The Christian Democrats obtained the worst result in their history in Germany's September legislative elections.
Armin Laschet, the Christian Democratic chancellor candidate in Germany's recent election, took responsibility on Saturday for the party's record-low vote share.
"The responsibility for this result falls to me as a leader and candidate for the chancellery. I am responsible for the electoral campaign," said Laschet at a party congress for young people in Münster.
Laschet became CDU leader at the beginning of the year and hoped to succeed Angela Merkel as German chancellor.
But the CDU received just 24.1% of the vote in the legislative elections on September 26, the worst result in their history and finished second behind the Social Democrats.
The party, which under Merkel has headed the government for nearly 16 years, could now become part of the opposition as the Social Democrats (SPD) discuss a governing coalition with the liberal Free Democratic Party (FDP) and left-leaning Greens.
Laschet said conservatives should prepare to join the opposition as a new coalition emerges, stating that "everything indicates that a traffic light coalition (referring to the SDP, FDP and Greens) will emerge."
He added that the CDU needed more unity after the party's internal struggle and infighting over naming a candidate during the election.
"That is what we have to learn," Laschet said. "Any mayoral election will be lost if there's a decision that 'he or she is our candidate,' and afterward those who weren't chosen say 'Yes, but we had a better one.'"
"The Social Democrats showed how you can run a united election campaign despite contrasts," he added. "That was once the Union's strength, and it must in the future become the Union's strength once again...We must again learn this virtue of standing together if we want to win elections in the future."

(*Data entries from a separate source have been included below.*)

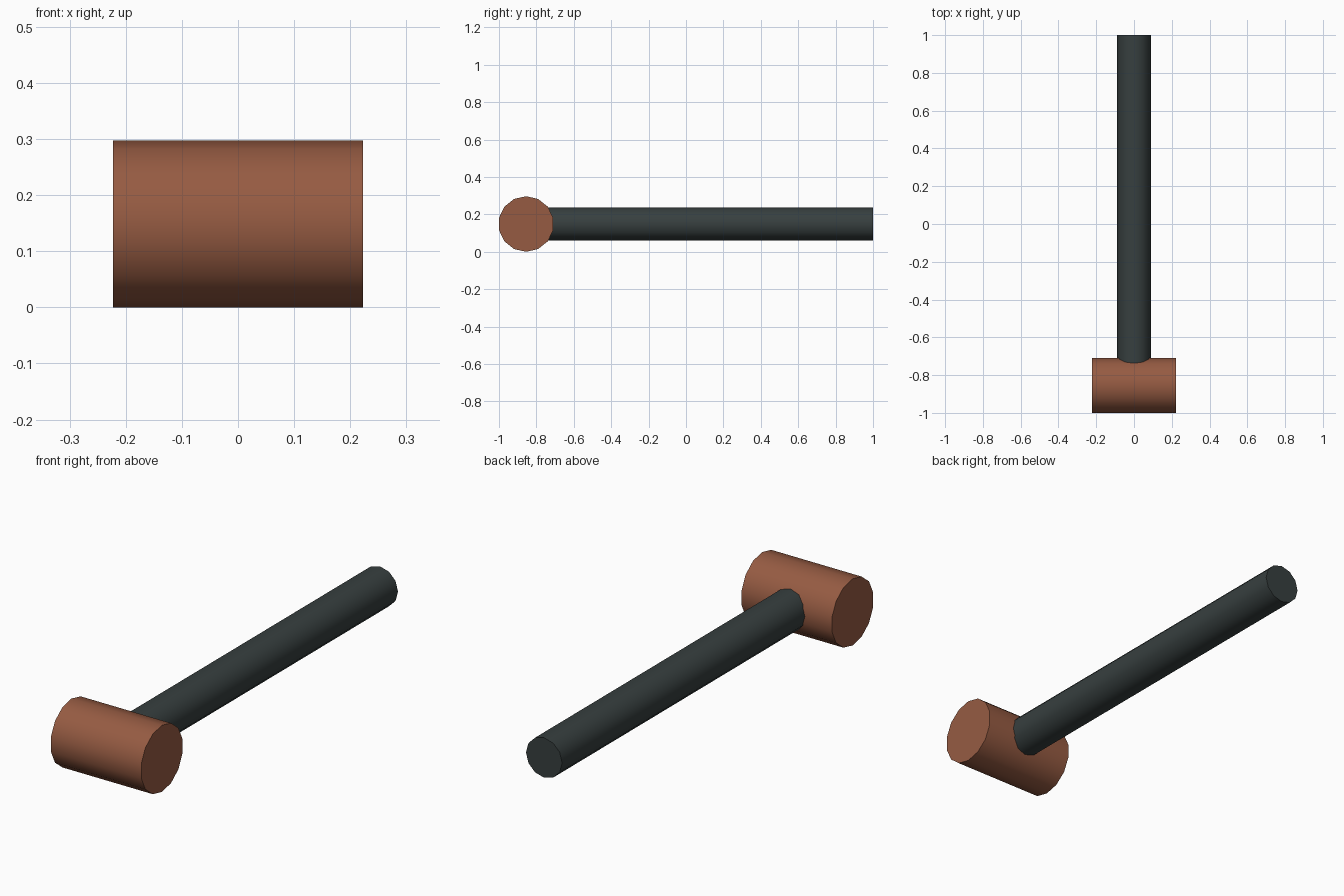
import bpy
import bmesh
from math import radians
from mathutils import Matrix, Vector

old = bpy.data.objects.get("Cube")
if old:
    bpy.data.objects.remove(old, do_unlink=True)


def make_material(name, color):
    mat = bpy.data.materials.new(name)
    mat.use_nodes = True
    mat.diffuse_color = color
    mat.node_tree.nodes["Principled BSDF"].inputs["Base Color"].default_value = color
    return mat


def rod(name, sides, radius, start, end, axis_turn, mat):
    """Capped cylinder from start to end, with a vertex line on top."""
    start, end = Vector(start), Vector(end)
    bm = bmesh.new()
    bmesh.ops.create_cone(
        bm, cap_ends=True, segments=sides, radius1=radius, radius2=radius,
        depth=(end - start).length,
        matrix=Matrix.Translation((start + end) / 2) @ axis_turn)
    bmesh.ops.recalc_face_normals(bm, faces=bm.faces)
    mesh = bpy.data.meshes.new(name)
    bm.to_mesh(mesh)
    bm.free()
    mesh.materials.append(mat)
    obj = bpy.data.objects.new(name, mesh)
    bpy.context.collection.objects.link(obj)
    # Smooth sides, sharp cap rims
    bpy.ops.object.select_all(action="DESELECT")
    obj.select_set(True)
    bpy.context.view_layer.objects.active = obj
    bpy.ops.object.shade_smooth_by_angle(angle=radians(40))
    return obj


brown = make_material("warm_brown", (0.305, 0.105, 0.055, 1))
slate = make_material("dark_slate", (0.038, 0.050, 0.050, 1))

quarter = radians(90)
along_x = Matrix.Rotation(quarter, 4, "Y") @ Matrix.Rotation(quarter, 4, "Z")
along_y = Matrix.Rotation(quarter, 4, "X")

head_radius = 0.1485
head_y = -0.855

# Mallet head, lying across x
rod("mallet_head", 14, head_radius, (-0.223, head_y, head_radius),
    (0.223, head_y, head_radius), along_x, brown)

# Handle, running back from inside the head
rod("handle", 12, 0.089, (0, head_y, head_radius),
    (0, 1, head_radius), along_y, slate)
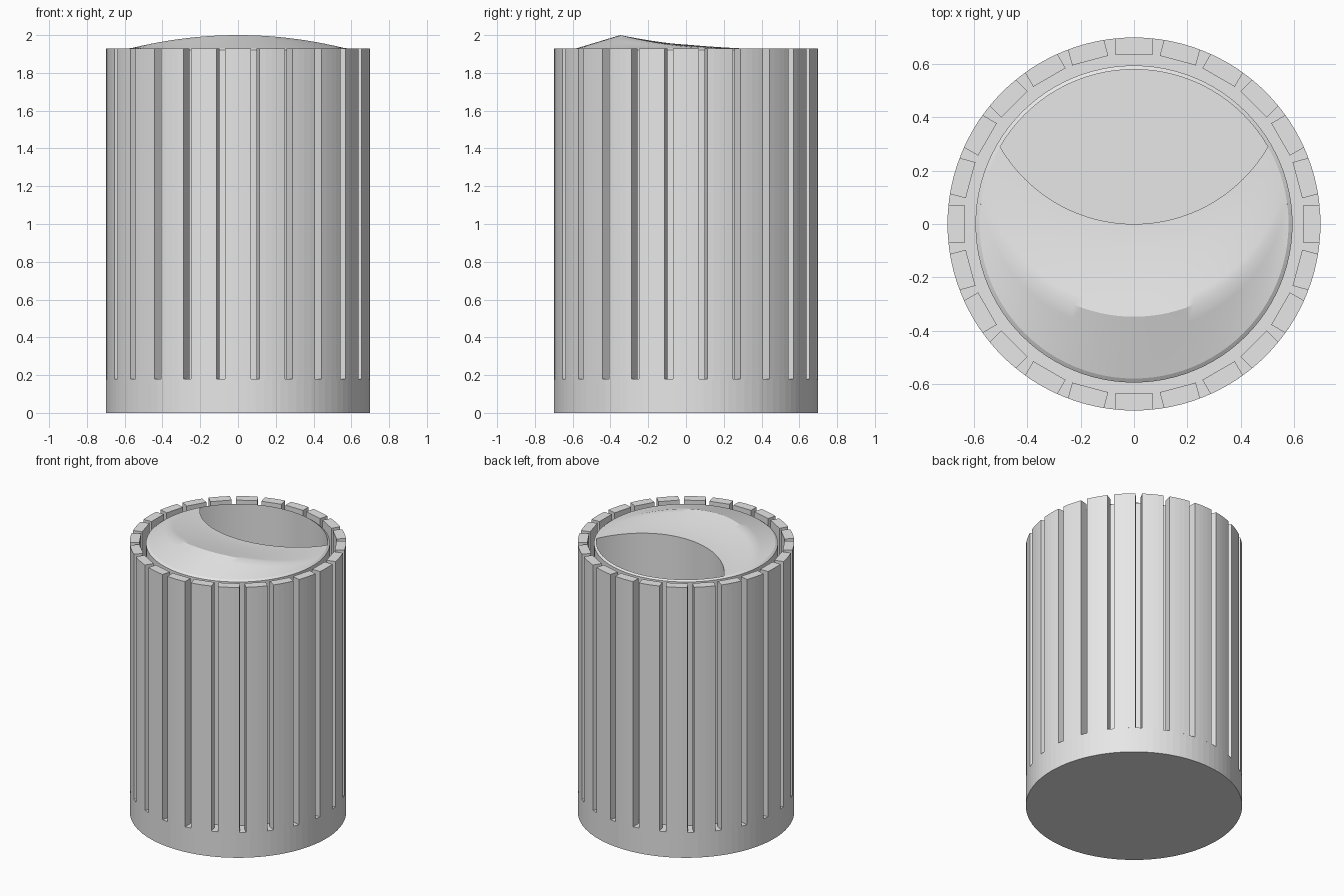
import bpy, bmesh
from math import sin, cos, asin, pi, radians

if "Cube" in bpy.data.objects:
    bpy.data.objects.remove(bpy.data.objects["Cube"], do_unlink=True)

OUTER, RIB_IN, CORE, BORE = 0.70, 0.635, 0.595, 0.58
FLOOR, TOP, PEAK = 0.18, 1.93, 2.0
RIDGE = 0.232          # shift of the ridge arc from the axis
RIBS, SEG = 24, 96

grey = bpy.data.materials.new("light_grey")
grey.use_nodes = True
grey.diffuse_color = (0.8, 0.8, 0.8, 1)
grey.node_tree.nodes["Principled BSDF"].inputs["Base Color"].default_value = (0.8, 0.8, 0.8, 1)


def finish(bm, name, smooth=False):
    bmesh.ops.recalc_face_normals(bm, faces=bm.faces)
    mesh = bpy.data.meshes.new(name)
    bm.to_mesh(mesh)
    bm.free()
    mesh.materials.append(grey)
    ob = bpy.data.objects.new(name, mesh)
    bpy.context.collection.objects.link(ob)
    if smooth:
        bpy.ops.object.select_all(action="DESELECT")
        ob.select_set(True)
        bpy.context.view_layer.objects.active = ob
        bpy.ops.object.shade_smooth_by_angle(angle=radians(25))
    return ob


def bridge(bm, a, b, closed=False):
    n = len(a)
    for i in range(n if closed else n - 1):
        j = (i + 1) % n
        bm.faces.new((a[i], a[j], b[j], b[i]))


def ring(bm, r, z):
    return [bm.verts.new((r * cos(2 * pi * i / SEG), r * sin(2 * pi * i / SEG), z))
            for i in range(SEG)]


# Solid round base
bm = bmesh.new()
low, high = ring(bm, OUTER, 0), ring(bm, OUTER, FLOOR)
bridge(bm, low, high, True)
bm.faces.new(low)
bm.faces.new(high)
finish(bm, "base")

# Standing grip ribs: parallel sides, flat back, curved front
half = 0.07
edge = asin(half / OUTER)
profile = [(RIB_IN, -half)]
profile += [(OUTER * cos(edge * k / 2), OUTER * sin(edge * k / 2)) for k in range(-2, 3)]
profile += [(RIB_IN, half)]
bm = bmesh.new()
for r in range(RIBS):
    c, s = cos(2 * pi * r / RIBS), sin(2 * pi * r / RIBS)
    low, high = [[bm.verts.new((x * c - y * s, x * s + y * c, z)) for x, y in profile]
                 for z in (FLOOR, TOP)]
    bridge(bm, low, high, True)
    bm.faces.new(low)
    bm.faces.new(high)
finish(bm, "grip_ribs")

# Inner sleeve with a narrow bevelled rim
bm = bmesh.new()
rings = [ring(bm, r, z) for r, z in ((CORE, FLOOR), (CORE, TOP - 0.01), (BORE, TOP))]
for a, b in zip(rings, rings[1:]):
    bridge(bm, a, b, True)
finish(bm, "inner_sleeve", True)


# Scooped top: arcs of the bore circle shifted backwards, raised to a ridge
def crest(d):
    if d <= RIDGE:
        return (PEAK - TOP) * d / RIDGE
    t = (d - RIDGE) / (BORE - RIDGE)
    return 0.02 + (PEAK - TOP - 0.02) * (1 - t) ** 1.4


def arc(bm, d, n=48):
    beta = asin(d / 2 / BORE)
    end_x = BORE * cos(beta)
    row = []
    for i in range(n + 1):
        a = pi + beta + (pi - 2 * beta) * i / n
        x = BORE * cos(a)
        z = TOP + crest(d) * max(0, 1 - (x / end_x) ** 2)
        row.append(bm.verts.new((x, d + BORE * sin(a), z)))
    return row


bm = bmesh.new()
shifts = [RIDGE * k / 4 for k in range(4)]
shifts += [RIDGE + (BORE - RIDGE) * k / 8 for k in range(9)]
rows = [arc(bm, d) for d in shifts]
for a, b in zip(rows, rows[1:]):
    bridge(bm, a, b)

# Deep opening behind the scoop, with its walls and floor
back = [bm.verts.new((BORE * cos(a), BORE * sin(a), TOP))
        for a in (pi / 6 + 2 * pi / 3 * k / 32 for k in range(1, 32))]
mouth = rows[-1] + back
bottom = [bm.verts.new((v.co.x, v.co.y, FLOOR + 0.005)) for v in mouth]
bridge(bm, mouth, bottom, True)
bm.faces.new(bottom)
bmesh.ops.recalc_face_normals(bm, faces=bm.faces)
finish(bm, "scooped_top", True)
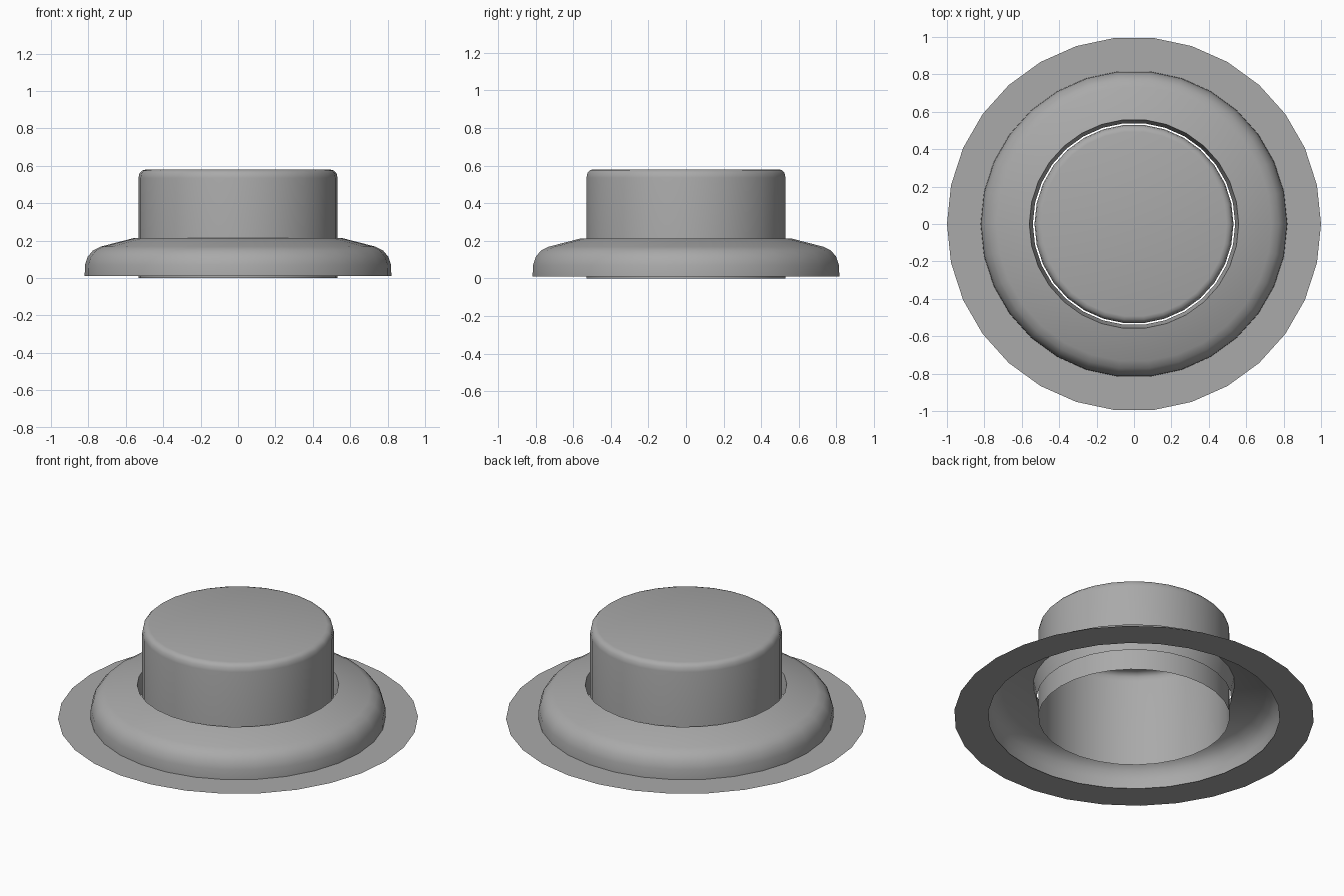
import bpy
import bmesh
from math import cos, sin, radians, tau

SIDES = 30

default = bpy.data.objects.get("Cube")
if default:
    bpy.data.objects.remove(default)

# One plain grey for every part
grey = bpy.data.materials.new("plain_grey")
grey.use_nodes = True
colour = (0.4, 0.4, 0.4, 1)
grey.diffuse_color = colour
grey.node_tree.nodes["Principled BSDF"].inputs["Base Color"].default_value = colour


def lathe(name, profile, close_end=False):
    """Spin (radius, height) points, listed top inside to bottom outside, into a shell."""
    bm = bmesh.new()
    rings = [[bm.verts.new((r * cos(tau * i / SIDES), r * sin(tau * i / SIDES), z))
              for i in range(SIDES)] for r, z in profile]
    for a, b in zip(rings, rings[1:]):
        for i in range(SIDES):
            j = (i + 1) % SIDES
            bm.faces.new((a[i], b[i], b[j], a[j]))
    if close_end:
        bm.faces.new(rings[0])
    mesh = bpy.data.meshes.new(name)
    bm.to_mesh(mesh)
    bm.free()
    mesh.materials.append(grey)
    obj = bpy.data.objects.new(name, mesh)
    bpy.context.collection.objects.link(obj)
    bpy.ops.object.select_all(action="DESELECT")
    obj.select_set(True)
    bpy.context.view_layer.objects.active = obj
    bpy.ops.object.shade_smooth_by_angle(angle=radians(35))
    return obj


# Hollow push cap, open underneath, with a rounded top edge
lathe("button_cap", [(0.495, 0.58), (0.513, 0.575), (0.527, 0.56),
                     (0.532, 0.535), (0.532, 0.0)], close_end=True)

# Domed collar with an inner lip dropping around the cap
lathe("collar", [(0.541, 0.12), (0.56, 0.213), (0.735, 0.168), (0.775, 0.148),
                 (0.803, 0.115), (0.818, 0.07), (0.82, 0.01)])

# Paper-thin flat base flange
lathe("base_flange", [(0.81, 0.008), (1.0, 0.008)])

Laschet plans to step down as president of the North Rhine-Westphalia region, the most populous in Germany and the vibrant heart of the CDU.